> **EXTRACTED DATA**
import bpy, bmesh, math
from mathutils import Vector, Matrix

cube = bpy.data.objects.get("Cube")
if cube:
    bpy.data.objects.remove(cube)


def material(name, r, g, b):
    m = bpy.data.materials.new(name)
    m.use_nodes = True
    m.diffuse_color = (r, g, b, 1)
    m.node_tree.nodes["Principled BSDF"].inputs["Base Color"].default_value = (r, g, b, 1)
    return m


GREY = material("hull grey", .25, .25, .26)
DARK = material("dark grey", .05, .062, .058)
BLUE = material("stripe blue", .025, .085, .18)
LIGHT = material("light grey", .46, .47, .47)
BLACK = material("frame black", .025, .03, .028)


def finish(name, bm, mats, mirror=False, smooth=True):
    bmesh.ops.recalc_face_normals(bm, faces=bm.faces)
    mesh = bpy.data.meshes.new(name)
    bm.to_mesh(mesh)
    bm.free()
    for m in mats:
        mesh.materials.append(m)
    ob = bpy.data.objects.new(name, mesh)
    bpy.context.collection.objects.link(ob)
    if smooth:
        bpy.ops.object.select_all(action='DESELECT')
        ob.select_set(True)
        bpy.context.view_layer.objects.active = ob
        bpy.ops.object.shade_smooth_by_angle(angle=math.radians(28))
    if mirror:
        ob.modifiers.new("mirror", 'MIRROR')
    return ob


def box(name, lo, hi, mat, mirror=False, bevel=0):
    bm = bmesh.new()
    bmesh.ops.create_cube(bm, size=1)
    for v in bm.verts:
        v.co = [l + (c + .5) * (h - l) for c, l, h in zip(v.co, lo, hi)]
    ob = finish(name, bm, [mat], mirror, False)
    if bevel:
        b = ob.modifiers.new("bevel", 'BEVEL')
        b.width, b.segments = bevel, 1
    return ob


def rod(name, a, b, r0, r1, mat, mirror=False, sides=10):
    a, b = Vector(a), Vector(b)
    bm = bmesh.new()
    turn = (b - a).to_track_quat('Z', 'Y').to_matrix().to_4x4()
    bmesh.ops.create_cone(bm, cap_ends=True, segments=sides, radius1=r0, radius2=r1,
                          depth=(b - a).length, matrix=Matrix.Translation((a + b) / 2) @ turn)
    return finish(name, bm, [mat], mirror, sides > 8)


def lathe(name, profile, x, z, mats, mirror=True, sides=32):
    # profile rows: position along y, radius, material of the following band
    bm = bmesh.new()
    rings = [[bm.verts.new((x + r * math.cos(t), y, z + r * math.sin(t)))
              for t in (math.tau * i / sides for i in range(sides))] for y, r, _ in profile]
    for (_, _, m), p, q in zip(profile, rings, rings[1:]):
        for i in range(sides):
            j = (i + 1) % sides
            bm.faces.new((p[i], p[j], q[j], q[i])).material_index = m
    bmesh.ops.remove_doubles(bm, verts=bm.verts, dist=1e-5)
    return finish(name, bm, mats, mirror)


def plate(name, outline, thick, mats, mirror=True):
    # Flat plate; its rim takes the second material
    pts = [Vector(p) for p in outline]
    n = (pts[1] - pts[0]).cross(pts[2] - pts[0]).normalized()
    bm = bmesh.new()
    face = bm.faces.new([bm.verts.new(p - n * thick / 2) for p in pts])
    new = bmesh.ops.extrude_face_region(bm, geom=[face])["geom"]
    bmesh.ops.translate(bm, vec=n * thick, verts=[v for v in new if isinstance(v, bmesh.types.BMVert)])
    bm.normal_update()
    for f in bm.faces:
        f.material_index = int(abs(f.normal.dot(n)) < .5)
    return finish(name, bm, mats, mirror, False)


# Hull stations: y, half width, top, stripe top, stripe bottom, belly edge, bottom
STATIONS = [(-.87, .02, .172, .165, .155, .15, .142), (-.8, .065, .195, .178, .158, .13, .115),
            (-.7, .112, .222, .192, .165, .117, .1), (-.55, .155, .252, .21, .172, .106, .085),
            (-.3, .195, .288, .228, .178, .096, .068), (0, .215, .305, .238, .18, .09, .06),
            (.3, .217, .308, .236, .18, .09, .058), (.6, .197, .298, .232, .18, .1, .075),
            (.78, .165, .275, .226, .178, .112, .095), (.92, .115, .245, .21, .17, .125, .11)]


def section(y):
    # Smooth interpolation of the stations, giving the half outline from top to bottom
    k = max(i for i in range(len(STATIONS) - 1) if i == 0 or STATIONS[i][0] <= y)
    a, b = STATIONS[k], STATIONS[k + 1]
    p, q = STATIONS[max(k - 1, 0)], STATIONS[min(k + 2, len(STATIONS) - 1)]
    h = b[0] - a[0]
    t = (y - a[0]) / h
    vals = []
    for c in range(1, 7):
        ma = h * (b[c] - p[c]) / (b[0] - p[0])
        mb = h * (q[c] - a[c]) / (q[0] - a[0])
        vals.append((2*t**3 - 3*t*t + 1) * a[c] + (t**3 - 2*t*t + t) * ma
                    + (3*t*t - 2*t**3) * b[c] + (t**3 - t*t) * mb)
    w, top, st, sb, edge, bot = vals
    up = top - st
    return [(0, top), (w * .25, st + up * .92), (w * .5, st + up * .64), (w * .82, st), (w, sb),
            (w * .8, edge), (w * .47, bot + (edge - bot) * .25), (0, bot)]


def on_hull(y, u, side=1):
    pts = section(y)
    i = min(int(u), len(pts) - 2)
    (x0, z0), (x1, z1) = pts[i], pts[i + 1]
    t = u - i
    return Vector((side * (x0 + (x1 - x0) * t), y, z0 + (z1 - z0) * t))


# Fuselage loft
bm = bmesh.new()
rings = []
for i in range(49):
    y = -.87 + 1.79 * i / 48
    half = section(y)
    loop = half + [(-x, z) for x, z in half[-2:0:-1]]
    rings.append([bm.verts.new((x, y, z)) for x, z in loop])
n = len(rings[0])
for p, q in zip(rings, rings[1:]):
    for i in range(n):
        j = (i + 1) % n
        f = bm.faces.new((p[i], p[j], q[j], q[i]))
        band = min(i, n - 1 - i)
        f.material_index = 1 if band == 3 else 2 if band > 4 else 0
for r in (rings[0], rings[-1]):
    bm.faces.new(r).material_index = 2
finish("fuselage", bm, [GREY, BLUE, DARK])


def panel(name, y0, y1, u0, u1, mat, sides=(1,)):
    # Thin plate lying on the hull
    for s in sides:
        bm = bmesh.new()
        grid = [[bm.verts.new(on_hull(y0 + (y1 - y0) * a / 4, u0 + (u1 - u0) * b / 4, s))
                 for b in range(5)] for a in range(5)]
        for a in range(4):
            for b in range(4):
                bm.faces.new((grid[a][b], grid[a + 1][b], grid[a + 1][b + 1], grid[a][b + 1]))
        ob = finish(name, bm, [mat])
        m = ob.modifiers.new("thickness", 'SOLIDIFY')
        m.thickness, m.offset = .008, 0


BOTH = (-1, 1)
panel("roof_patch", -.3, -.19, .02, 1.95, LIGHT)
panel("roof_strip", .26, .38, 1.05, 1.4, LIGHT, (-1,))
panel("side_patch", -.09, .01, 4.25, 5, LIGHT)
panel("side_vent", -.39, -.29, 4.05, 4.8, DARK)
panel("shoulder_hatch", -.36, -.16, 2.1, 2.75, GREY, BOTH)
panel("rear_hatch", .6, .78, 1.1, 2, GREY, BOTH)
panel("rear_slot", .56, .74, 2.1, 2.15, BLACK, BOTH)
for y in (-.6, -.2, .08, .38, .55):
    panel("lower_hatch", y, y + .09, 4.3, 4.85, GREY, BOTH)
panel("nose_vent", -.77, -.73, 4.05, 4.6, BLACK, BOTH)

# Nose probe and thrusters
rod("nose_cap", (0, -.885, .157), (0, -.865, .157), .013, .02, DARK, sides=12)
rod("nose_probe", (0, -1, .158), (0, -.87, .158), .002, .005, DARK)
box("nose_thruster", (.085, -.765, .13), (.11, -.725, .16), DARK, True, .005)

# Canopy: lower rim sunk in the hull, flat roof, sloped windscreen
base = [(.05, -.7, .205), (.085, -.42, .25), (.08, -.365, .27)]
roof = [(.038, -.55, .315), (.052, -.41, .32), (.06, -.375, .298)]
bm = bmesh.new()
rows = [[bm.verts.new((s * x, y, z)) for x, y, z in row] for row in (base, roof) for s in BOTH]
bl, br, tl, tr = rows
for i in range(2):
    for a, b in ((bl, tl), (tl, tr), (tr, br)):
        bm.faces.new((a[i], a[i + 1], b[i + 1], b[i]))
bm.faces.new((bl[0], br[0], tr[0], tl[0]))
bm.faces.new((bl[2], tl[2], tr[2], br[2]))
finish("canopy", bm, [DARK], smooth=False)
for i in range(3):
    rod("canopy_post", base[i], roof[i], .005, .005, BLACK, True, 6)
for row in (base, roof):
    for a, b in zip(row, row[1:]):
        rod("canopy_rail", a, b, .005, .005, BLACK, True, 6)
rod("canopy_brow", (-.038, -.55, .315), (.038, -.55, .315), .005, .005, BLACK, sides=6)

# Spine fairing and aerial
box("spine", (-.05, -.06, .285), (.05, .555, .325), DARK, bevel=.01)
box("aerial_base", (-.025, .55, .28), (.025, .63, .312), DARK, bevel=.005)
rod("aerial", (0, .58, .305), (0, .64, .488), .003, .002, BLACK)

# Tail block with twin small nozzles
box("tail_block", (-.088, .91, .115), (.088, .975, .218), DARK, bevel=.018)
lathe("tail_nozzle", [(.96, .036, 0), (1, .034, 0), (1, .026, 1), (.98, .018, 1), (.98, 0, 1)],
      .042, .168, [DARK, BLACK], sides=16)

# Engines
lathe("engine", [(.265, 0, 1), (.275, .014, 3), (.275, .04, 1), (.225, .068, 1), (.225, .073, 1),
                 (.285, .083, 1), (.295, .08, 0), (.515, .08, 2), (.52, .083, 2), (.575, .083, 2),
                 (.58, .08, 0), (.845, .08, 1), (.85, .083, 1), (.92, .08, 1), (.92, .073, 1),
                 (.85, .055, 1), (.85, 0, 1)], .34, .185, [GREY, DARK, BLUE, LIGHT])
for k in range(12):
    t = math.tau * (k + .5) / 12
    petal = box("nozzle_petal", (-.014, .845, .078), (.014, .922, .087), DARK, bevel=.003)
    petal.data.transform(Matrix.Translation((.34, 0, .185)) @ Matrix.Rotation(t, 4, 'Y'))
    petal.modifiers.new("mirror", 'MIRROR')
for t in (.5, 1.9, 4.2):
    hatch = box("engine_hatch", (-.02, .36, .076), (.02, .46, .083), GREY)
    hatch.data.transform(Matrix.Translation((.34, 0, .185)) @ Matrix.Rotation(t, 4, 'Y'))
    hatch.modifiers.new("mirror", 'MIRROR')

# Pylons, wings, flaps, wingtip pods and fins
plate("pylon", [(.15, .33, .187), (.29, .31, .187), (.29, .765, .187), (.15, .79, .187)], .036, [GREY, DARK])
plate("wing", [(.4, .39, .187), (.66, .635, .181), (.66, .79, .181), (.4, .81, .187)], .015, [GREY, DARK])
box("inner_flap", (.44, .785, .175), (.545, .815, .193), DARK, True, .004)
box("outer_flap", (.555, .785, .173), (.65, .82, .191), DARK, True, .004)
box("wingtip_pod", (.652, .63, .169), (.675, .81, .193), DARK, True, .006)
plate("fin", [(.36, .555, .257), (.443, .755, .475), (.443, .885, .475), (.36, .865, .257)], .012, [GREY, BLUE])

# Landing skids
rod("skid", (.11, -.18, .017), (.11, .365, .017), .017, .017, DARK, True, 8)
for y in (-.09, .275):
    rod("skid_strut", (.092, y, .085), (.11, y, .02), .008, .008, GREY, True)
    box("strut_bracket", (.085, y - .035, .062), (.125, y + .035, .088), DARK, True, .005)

> **WORK TO BE COMPLETED**
Copy each line above where the string "mats" occurs.

> **RESULT BELOW**
def finish(name, bm, mats, mirror=False, smooth=True):
    for m in mats:
def lathe(name, profile, x, z, mats, mirror=True, sides=32):
    return finish(name, bm, mats, mirror)
def plate(name, outline, thick, mats, mirror=True):
    return finish(name, bm, mats, mirror, False)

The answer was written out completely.